Yvonne laughed like a maniac, which she was, on account of being raised by a ruthless black widow who had killed all of her ex-husbands, which had driven Yvonne to run off to Hollywood, become a cocktail waitress, and set fire to Sigourney Weaver's car, which was sad. Sad enough to--well, you know.
A loud scraping followed by a THUNK! told Fabio that Hellen had just demonstrated the guillotine to Yvonne. He calculated that it was time to take a giant-sized bite of that sandwich, and brought it up to his mouth--but it was gone!
Suddenly, the door swang open!!! Revealing two very fat, very angry-looking slug-like albino redneck women. Fabio tried to run, but Yvonne fell on him, pinning to the floor under sheets of quivering blubber.
"Now, young Fabio!" declared Hellen, "I have you in my clutches! Your MacGuffin will be mine, and I'll rule this world with an iron fist! And you'll go to join my filthy father, whom I secretly desire to please even though he's dead and I should just get over it!"
Fabio groaned. This was it, he wasn't getting out of this one.
A blinding light shone on them all from down the corridor. When their eyes adjusted, they saw the strangest assortment of human-shaped beings they had ever beheld.

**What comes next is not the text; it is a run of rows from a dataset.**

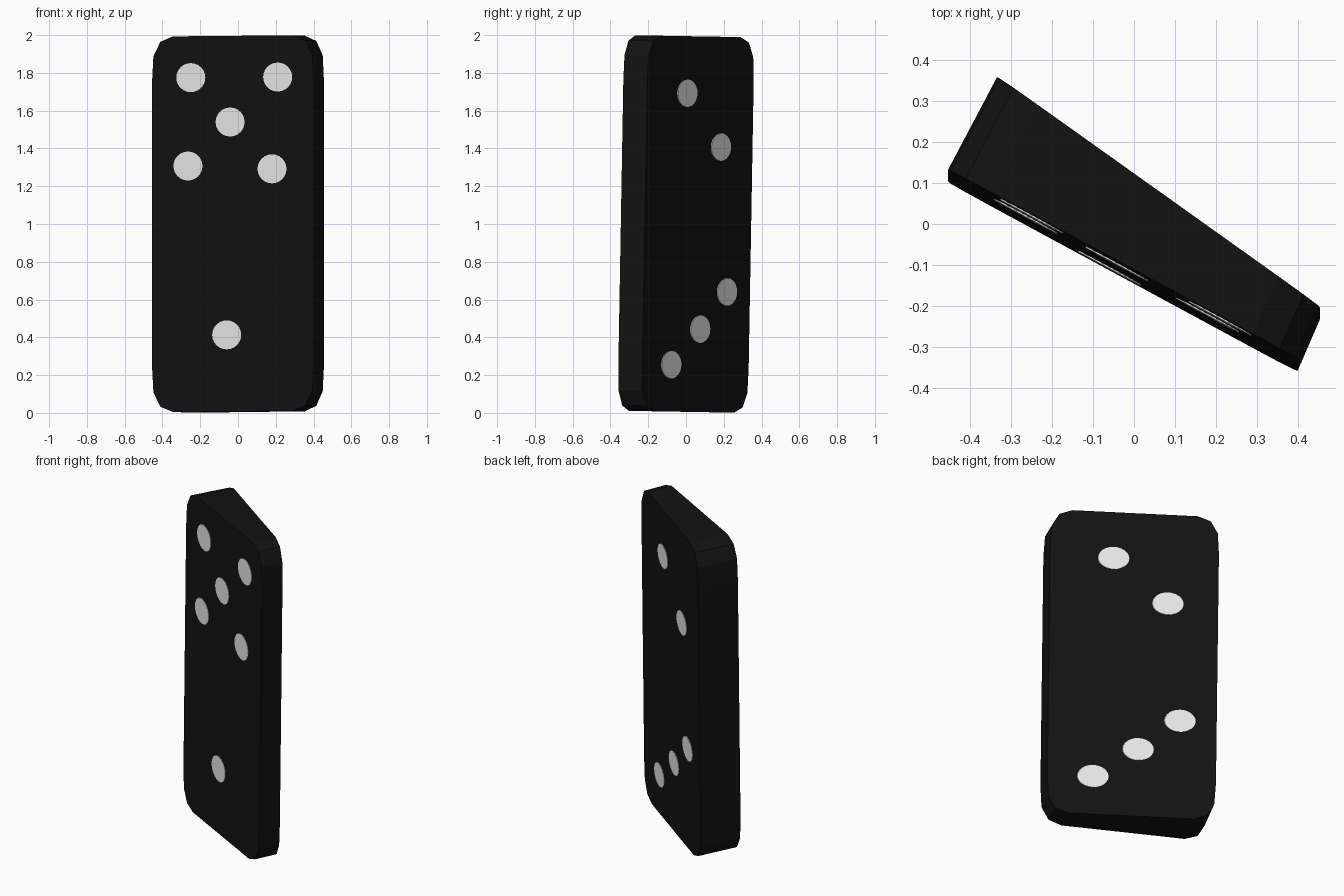
import bpy, bmesh, math

if "Cube" in bpy.data.objects:
    bpy.data.objects.remove(bpy.data.objects["Cube"])

LEAN = 0.0175      # the slab leans slightly backwards
HALF = 0.9945      # half height before leaning
# mid-height ends (x, y) of the front and back faces; the slab is a slight wedge
FRONT = ((-0.455, 0.118), (0.400, -0.345))
BACK = ((-0.335, 0.345), (0.455, -0.218))
# corner rounding: (inset along width, inset along height)
CORNER = [(0.0, 0.24), (0.008, 0.105), (0.05, 0.028), (0.125, 0.0)]


def material(name, value):
    m = bpy.data.materials.new(name)
    m.diffuse_color = (value, value, value, 1)
    m.use_nodes = True
    m.node_tree.nodes["Principled BSDF"].inputs["Base Color"].default_value = m.diffuse_color
    return m


def make_object(name, bm, mat):
    bmesh.ops.recalc_face_normals(bm, faces=bm.faces[:])
    me = bpy.data.meshes.new(name)
    bm.to_mesh(me)
    bm.free()
    me.materials.append(mat)
    ob = bpy.data.objects.new(name, me)
    bpy.context.collection.objects.link(ob)
    return ob


def face_y(line, x, z):
    """y of a leaning face at the given x and height."""
    (x0, y0), (x1, y1) = line
    return y0 + (y1 - y0) * (x - x0) / (x1 - x0) + LEAN * (z - 1)


def outline():
    """Rounded rectangle in (u, h), u and h measured from the centre."""
    w = 0.485
    q = [(w - a, HALF - b) for a, b in CORNER]
    pts = q + [(-u, h) for u, h in reversed(q)]
    return pts + [(-u, -h) for u, h in pts]


def body(mat):
    bm = bmesh.new()
    rings = []
    for line in (FRONT, BACK):
        (x0, _), (x1, _) = line
        ring = []
        for u, h in outline():
            x = x0 + (x1 - x0) * (u / 0.97 + 0.5)
            y = face_y(line, x, 1 + h)
            ring.append(bm.verts.new((x, y, 1 + h - LEAN * y)))
        rings.append(ring)
        bm.faces.new(ring)
    a, b = rings
    n = len(a)
    for i in range(n):
        j = (i + 1) % n
        bm.faces.new((a[i], a[j], b[j], b[i]))
    return make_object("domino_body", bm, mat)


def pip(name, line, x, z, r, out, mat, sides=24):
    """Thin round plate lying on a face; out is -1 for front, +1 for back."""
    bm = bmesh.new()
    rings = []
    for off in (-0.002, 0.004):
        ring = []
        for i in range(sides):
            t = 2 * math.pi * i / sides
            px, pz = x + r * math.cos(t), z + r * math.sin(t)
            ring.append(bm.verts.new((px, face_y(line, px, pz) + out * off, pz)))
        rings.append(ring)
        bm.faces.new(ring)
    for i in range(sides):
        j = (i + 1) % sides
        bm.faces.new((rings[0][i], rings[0][j], rings[1][j], rings[1][i]))
    return make_object(name, bm, mat)


black = material("black", 0.006)
white = material("white", 0.9)
body(black)

# front pips: five above, one below
for i, (x, z) in enumerate([(-0.25, 1.775), (0.21, 1.778), (-0.042, 1.54),
                            (-0.265, 1.307), (0.18, 1.292), (-0.06, 0.413)]):
    pip(f"front_pip_{i + 1}", FRONT, x, z, 0.077, -1, white)

# back pips: two above, three below, placed by y and height
(bx0, by0), (bx1, by1) = BACK
for i, (y, z) in enumerate([(0.005, 1.692), (0.183, 1.407), (0.215, 0.64),
                            (0.073, 0.443), (-0.08, 0.255)]):
    x = bx0 + (bx1 - bx0) * (y - LEAN * (z - 1) - by0) / (by1 - by0)
    pip(f"back_pip_{i + 1}", BACK, x, z, 0.073, 1, white)
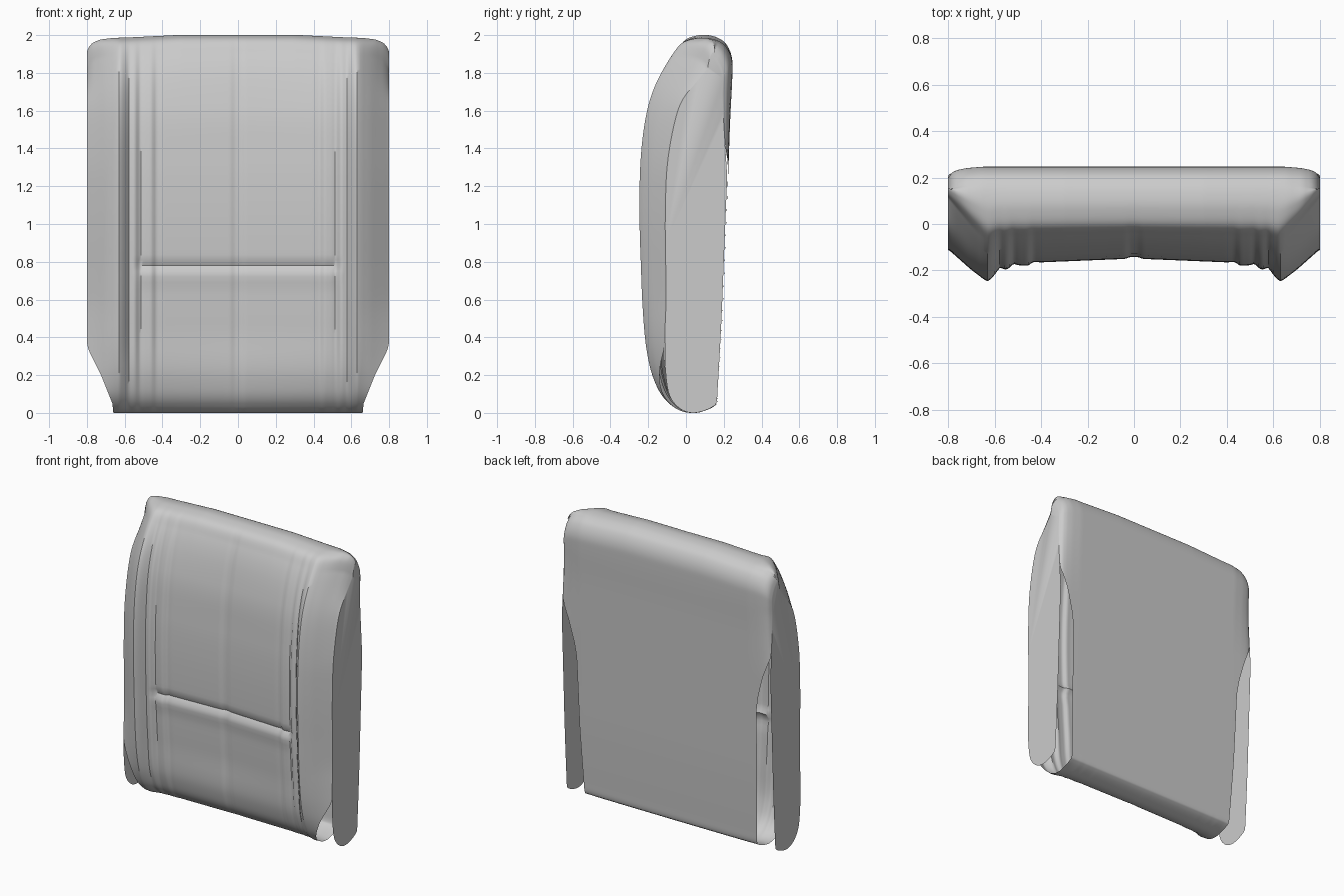
import bpy, bmesh, math
from mathutils import Vector

if "Cube" in bpy.data.objects:
    bpy.data.objects.remove(bpy.data.objects["Cube"])


def lerp_table(tab, x):
    if x <= tab[0][0]:
        return tab[0][1]
    for (a, u), (b, v) in zip(tab, tab[1:]):
        if x <= b:
            return u + (v - u) * (x - a) / (b - a)
    return tab[-1][1]


def soft(tab, x, h):
    """Piecewise-linear table, blurred over +-h."""
    return sum(lerp_table(tab, x + h * k / 3) for k in range(-3, 4)) / 7


def closed_spline(pts, n):
    """Catmull-Rom through a closed list of points."""
    out, m = [], len(pts)
    for i in range(m):
        p0, p1, p2, p3 = (Vector(pts[(i + j) % m]) for j in (-1, 0, 1, 2))
        for k in range(n):
            t = k / n
            out.append(0.5 * (2 * p1 + (p2 - p0) * t + (2 * p0 - 5 * p1 + 4 * p2 - p3) * t * t
                              + (3 * p1 - p0 - 3 * p2 + p3) * t ** 3))
    return out


# side profile (y, z): up the front, over the top, down the back
PROFILE = [(0.03, 0), (-0.03, 0.012), (-0.09, 0.05), (-0.14, 0.11), (-0.18, 0.2), (-0.205, 0.3),
           (-0.222, 0.42), (-0.235, 0.6), (-0.242, 0.78), (-0.248, 0.95), (-0.25, 1.12), (-0.246, 1.3),
           (-0.233, 1.46), (-0.21, 1.6), (-0.175, 1.72), (-0.125, 1.83), (-0.07, 1.92), (-0.02, 1.975),
           (0.05, 1.998), (0.11, 2.0), (0.17, 1.985), (0.215, 1.95), (0.243, 1.88), (0.245, 1.78),
           (0.234, 1.55), (0.225, 1.3), (0.215, 1.05), (0.205, 0.8), (0.195, 0.55), (0.183, 0.32),
           (0.172, 0.14), (0.165, 0.06), (0.145, 0.035), (0.09, 0.012)]
N = 6
loop = closed_spline(PROFILE, N)
TOP = 19 * N

# how far the front is set back across the width, with padded ridges
DEPTH = [(0, .108), (.02, .108), (.035, .1), (.4, .085), (.435, .087), (.455, .07), (.5, .073), (.52, .08),
         (.54, .056), (.56, .054), (.575, .066), (.6, .03), (.63, 0), (.7, .052), (.78, .122), (.8, .14)]
CENTRE_W = [(0, .25), (.1, .55), (.4, 1), (1.4, 1), (1.7, .8), (1.95, .3), (2, .15)]
SIDE_W = [(0, .1), (.05, .2), (.2, .55), (.36, .75), (.6, .95), (1.3, 1.05), (1.6, 1.2), (1.8, 1.4), (2, 1.4)]
BACK_ROUND = [(.65, 0), (.72, .006), (.76, .014), (.785, .026), (.8, .05)]
TOP_ROUND = [(.3, 0), (.58, .014), (.66, .016), (.73, .025), (.77, .042), (.79, .065), (.8, .09)]
FRONT_CUT = [(0, .66), (.05, .665), (.2, .725), (.33, .79), (.37, .8)]
BACK_CUT = [(0, .66), (.5, .68), (1, .69), (1.1, .705), (1.25, .745), (1.37, .792), (1.4, .8)]


def shaped(x, p):
    """Point of the upholstery surface at width x and profile point p."""
    y, z = p
    a = abs(x)
    w = soft(CENTRE_W if a < .63 else SIDE_W, z, .06)
    reach = max(0, min(1, (.17 - y) / .25))
    off = soft(DEPTH, a, .007) * w
    # crosswise seam and the slight swelling beside it
    if a < .56 and y < 0:
        fade = min(1, (.56 - a) / .06)
        dz = z - .785
        off += fade * (.018 * math.exp(-(dz / .016) ** 2) - .008 * math.exp(-((dz + .06) / .05) ** 2))
    y2 = y + off * reach
    if y > .1:
        k = max(.1, min(1, (z - 1.2) / .5))
        y2 -= lerp_table(BACK_ROUND, a) * k * min(1, (y - .1) / .1)
    t = max(0, min(1, (z - 1.6) / .35))
    z2 = z - lerp_table(TOP_ROUND, a) * t * t * (3 - 2 * t)
    return (x, y2, max(0, z2))


def edge_x(i):
    """Outer edge of the main cover; less than .8 where it parts from the side flap."""
    z = loop[i][1]
    return min(.8, lerp_table(FRONT_CUT if i < TOP else BACK_CUT, z))


# columns: fixed centre part plus wings stretched out to the cut edge
half = [('c', .0105 * k) for k in range(0, 61)] + [('w', 1 - (1 - k / 14) ** 1.5) for k in range(1, 15)]
cols = [(-1, h) for h in reversed(half[1:])] + [(1, h) for h in half]

bm = bmesh.new()
L = len(loop)
grid = []
for s, (kind, v) in cols:
    col = []
    for i, p in enumerate(loop):
        x = v if kind == 'c' else .63 + (edge_x(i) - .63) * v
        col.append(bm.verts.new(shaped(s * x, p)))
    grid.append(col)
for a, b in zip(grid, grid[1:]):
    for i in range(L):
        j = (i + 1) % L
        bm.faces.new((a[i], b[i], b[j], a[j]))

# flat side panels ending in loose flaps
for s in (-1, 1):
    ring = [bm.verts.new(shaped(s * .8, p)) for p in loop]
    bm.faces.new(ring if s < 0 else ring[::-1])
bmesh.ops.remove_doubles(bm, verts=bm.verts, dist=.0004)
bmesh.ops.recalc_face_normals(bm, faces=bm.faces)

mesh = bpy.data.meshes.new("backrest_cover")
bm.to_mesh(mesh)
bm.free()
cover = bpy.data.objects.new("backrest_cover", mesh)
bpy.context.collection.objects.link(cover)

grey = bpy.data.materials.new("light grey fabric")
grey.diffuse_color = (.6, .6, .6, 1)
grey.use_nodes = True
grey.node_tree.nodes["Principled BSDF"].inputs["Base Color"].default_value = grey.diffuse_color
mesh.materials.append(grey)

bpy.context.view_layer.objects.active = cover
cover.select_set(True)
bpy.ops.object.shade_smooth_by_angle(angle=math.radians(38))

Two were short: one squat and hairy, the other clean-shaven and boyish. The four normally-heighted ones were a rugged-looking man in a park service uniform, a long-eared waif with girlie-looking blond hair, a dandied-up royalty figure, and an effeminate man in a white robe with a very long beard. The royalty figure had eleven flaming arrows sticking out of his chest, but he was still standing--probably because his stamina was above 17.
"Save me!" pleaded Fabio to the figure with the bearded robe.
The boyish-looking, growth-challenged one spoke. "I've taken your MacGuffin," he said, holding Fabio's sandwich aloft, "and I'm going to throw it into the fires of Mount Condemnation!"
The party left as suddenly as they entered.
"Well, I'm a-glad that's over," said Hellen. "I really din't wanna do much walking in this here penthouse's labyrinthine corridors. Let's behead this creep and get on with our lives."
Q. That's it?
Q. Well, yeah. I mean, they kill him?
A. Sure! It's a very literary thing to do. Readers have gotten tired of protagonists who survive the crucible. They want to know that things generally end up badly to validate their bleak existences. Besides, it's a dystopian future story, and those always end badly by convention.
Q. But you foreshadowed Hellen's death!
A. If it makes you feel any better, she later dies tragically in a freak lint-catcher accident.
Now, back to my dear Philistines who don't interrupt me during a good story. I've deigned to demonstrate only the story elements of the techniques I've taught you so far. What's left is style. Not that it doesn't have any now, but I've purposely held myself back from the elements of style I've taught in order to demonstrate the barrenness of the story without them.
Join us next week, and we'll have a romping good time putting them back in!